US Secretary of State John Kerry took a proposal to boost military and intelligence cooperation against ISIS and al-Qaeda in Syria to Moscow on Thursday, despite doubts among US defence and intelligence officials.
US officials described the visit as a test of Moscow’s willingness to use its influence on the Syrian government to help revive the country’s peace process, and time was running out for that.
Kerry met President Vladimir Putin at the Kremlin on Thursday evening and both said before the meeting they hoped they could make progress on Syria.

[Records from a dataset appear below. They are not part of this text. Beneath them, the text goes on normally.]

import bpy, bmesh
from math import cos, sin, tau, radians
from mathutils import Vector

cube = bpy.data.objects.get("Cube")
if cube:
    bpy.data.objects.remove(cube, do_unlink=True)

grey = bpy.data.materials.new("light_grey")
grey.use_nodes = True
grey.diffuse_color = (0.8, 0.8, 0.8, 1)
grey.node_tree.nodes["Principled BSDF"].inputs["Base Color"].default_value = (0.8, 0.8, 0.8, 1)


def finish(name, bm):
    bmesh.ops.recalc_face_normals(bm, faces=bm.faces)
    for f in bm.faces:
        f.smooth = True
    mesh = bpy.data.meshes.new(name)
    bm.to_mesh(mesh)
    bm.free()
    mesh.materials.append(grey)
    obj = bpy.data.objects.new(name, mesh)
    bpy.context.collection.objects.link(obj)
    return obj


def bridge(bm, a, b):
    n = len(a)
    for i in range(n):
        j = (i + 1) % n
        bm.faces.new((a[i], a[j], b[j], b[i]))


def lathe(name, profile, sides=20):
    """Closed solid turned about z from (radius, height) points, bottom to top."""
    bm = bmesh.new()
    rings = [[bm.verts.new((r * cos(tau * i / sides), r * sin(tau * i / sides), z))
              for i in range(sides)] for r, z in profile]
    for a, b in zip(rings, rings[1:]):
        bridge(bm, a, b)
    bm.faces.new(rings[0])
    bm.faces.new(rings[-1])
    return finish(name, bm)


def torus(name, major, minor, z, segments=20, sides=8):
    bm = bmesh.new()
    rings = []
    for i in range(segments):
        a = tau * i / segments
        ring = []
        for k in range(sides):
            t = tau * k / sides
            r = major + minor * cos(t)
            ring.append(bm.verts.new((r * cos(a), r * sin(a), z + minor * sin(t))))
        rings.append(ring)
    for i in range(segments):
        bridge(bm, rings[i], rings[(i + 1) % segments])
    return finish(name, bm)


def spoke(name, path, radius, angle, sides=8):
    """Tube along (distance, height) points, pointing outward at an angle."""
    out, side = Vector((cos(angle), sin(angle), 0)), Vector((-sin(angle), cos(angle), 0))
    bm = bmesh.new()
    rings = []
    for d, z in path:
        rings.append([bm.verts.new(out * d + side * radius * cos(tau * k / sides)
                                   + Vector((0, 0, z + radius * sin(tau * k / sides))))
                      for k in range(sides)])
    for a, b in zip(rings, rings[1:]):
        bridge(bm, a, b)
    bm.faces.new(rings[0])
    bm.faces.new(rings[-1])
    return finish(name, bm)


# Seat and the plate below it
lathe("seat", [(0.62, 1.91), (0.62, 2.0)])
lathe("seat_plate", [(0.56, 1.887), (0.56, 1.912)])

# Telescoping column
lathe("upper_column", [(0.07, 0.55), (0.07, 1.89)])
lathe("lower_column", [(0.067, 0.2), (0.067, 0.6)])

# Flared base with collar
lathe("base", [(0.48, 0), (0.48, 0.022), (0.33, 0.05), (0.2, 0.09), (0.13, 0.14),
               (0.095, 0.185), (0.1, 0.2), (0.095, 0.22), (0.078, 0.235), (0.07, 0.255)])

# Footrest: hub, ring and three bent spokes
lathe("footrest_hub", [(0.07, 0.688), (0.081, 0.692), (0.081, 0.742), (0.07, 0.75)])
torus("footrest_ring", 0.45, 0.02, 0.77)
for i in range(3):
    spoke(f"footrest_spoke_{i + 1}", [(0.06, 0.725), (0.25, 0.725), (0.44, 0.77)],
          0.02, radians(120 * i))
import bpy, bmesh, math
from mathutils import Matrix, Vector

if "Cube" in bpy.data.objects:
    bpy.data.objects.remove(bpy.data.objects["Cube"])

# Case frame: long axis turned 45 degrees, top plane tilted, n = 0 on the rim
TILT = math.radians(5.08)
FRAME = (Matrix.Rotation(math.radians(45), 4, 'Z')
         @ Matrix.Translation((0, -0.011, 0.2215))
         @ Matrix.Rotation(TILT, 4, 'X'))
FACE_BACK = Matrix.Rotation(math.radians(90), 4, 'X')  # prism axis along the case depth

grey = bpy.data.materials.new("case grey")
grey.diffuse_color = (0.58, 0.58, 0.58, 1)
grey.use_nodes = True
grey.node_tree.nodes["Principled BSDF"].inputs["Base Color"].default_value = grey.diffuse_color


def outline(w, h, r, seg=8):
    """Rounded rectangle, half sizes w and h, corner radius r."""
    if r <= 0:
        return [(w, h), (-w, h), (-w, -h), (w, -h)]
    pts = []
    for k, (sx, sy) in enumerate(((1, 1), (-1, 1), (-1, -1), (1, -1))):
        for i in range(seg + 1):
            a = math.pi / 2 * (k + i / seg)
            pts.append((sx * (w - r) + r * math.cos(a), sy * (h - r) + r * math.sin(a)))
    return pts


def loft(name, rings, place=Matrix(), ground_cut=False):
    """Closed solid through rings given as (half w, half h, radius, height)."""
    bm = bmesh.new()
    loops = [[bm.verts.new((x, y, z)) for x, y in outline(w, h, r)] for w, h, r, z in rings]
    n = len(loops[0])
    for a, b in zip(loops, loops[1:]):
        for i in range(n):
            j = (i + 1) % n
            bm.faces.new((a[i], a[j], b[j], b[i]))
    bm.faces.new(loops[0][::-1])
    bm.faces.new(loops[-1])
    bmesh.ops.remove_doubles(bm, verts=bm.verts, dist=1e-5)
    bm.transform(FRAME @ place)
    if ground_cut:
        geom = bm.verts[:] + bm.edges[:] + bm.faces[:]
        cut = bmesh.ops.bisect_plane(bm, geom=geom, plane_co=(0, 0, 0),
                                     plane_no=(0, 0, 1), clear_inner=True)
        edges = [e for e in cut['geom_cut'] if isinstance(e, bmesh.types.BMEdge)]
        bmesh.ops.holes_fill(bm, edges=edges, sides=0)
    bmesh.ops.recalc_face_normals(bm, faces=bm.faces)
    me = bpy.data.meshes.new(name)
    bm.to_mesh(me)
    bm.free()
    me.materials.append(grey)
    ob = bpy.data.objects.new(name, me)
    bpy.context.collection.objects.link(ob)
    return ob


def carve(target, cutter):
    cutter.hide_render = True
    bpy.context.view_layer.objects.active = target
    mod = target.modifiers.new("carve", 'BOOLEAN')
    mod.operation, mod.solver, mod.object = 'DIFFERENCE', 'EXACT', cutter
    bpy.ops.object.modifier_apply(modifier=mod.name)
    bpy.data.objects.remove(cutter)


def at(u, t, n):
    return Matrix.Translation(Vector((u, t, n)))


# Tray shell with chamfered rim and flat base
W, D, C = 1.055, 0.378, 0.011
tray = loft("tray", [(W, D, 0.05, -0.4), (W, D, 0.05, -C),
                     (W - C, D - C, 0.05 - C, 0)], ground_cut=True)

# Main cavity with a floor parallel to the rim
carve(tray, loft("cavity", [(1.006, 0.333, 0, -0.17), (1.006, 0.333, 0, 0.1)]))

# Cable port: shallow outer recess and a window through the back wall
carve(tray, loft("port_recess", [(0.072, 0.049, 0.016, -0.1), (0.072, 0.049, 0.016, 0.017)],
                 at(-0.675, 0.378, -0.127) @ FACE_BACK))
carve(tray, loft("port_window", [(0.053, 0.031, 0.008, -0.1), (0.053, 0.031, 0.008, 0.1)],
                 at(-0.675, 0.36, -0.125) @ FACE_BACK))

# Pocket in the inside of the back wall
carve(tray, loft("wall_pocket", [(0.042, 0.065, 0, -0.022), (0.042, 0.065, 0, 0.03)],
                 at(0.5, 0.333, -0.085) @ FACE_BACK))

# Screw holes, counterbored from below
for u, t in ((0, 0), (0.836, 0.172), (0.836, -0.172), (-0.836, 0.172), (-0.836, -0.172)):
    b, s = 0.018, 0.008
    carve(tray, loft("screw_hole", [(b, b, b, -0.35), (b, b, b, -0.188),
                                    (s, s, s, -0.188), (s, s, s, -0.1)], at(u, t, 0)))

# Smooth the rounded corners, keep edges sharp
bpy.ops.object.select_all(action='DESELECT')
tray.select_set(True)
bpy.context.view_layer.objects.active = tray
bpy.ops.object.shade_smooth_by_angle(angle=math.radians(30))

Kerry was also to meet Russian Foreign Minister Sergei Lavrov on Friday.
Putin said his last conversation with US President Barack Obama had convinced him that both sides were sincere in the efforts to find a solution in Syria.
“I hope after today’s consultations you’ll be able to advise him of the progress made and possible headway for us to make,” he told Kerry, according to a pool reporter at the start of the talks.
Kerry said Obama thought his last call with Putin was “constructive.”
“Hopefully we’ll be able to make some genuine progress that is measurable and implementable and that can make a difference in the course of events in Syria,” Kerry said.
The extent of coordination with Russia proposed by Kerry and set out in a leaked US document published by the Washington Post would represent a major shift after years of rivalry between Washington and Moscow, who support opposing sides in Syria’s five-year civil war.
The document called for intelligence sharing to identify leadership targets, training camps, supply lines and headquarters of the Nusra Front, al-Qaeda’s affiliate in Syria.
Strikes against those targets could be carried out by US or Russian jets and expanded coordination would be channeled through a Joint Implementation Group based in the vicinity of the Jordanian capital Amman.
The United States and Russia would establish separate headquarters and a shared coordination office, where they would deploy senior officials, intelligence personnel and experts in strike planning and targeting.
They would decide on a date to simultaneously begin strikes against Nusra Front targets and to stop all Syrian military air activities in designated areas, except for non-combat purposes and against areas where Nusra Front has acquired territory.
The proposal also allows for Russia to use air power to defend Syrian forces from attack from Nusra Front within a designated area, if agreed in advance with the United States.
Kerry declined to comment when asked about the document before leaving for Moscow.
نستخدم ملفات الكوكيز لنسهل عليك استخدام مواقعنا الإلكترونية ونكيف المحتوى والإعلانات وفقا لمتطلباتك واحتياجاتك الخاصة، لتوفير ميزات وسائل التواصل الاجتماعية ولتحليل حركة المرور لدينا...اعرف أكثر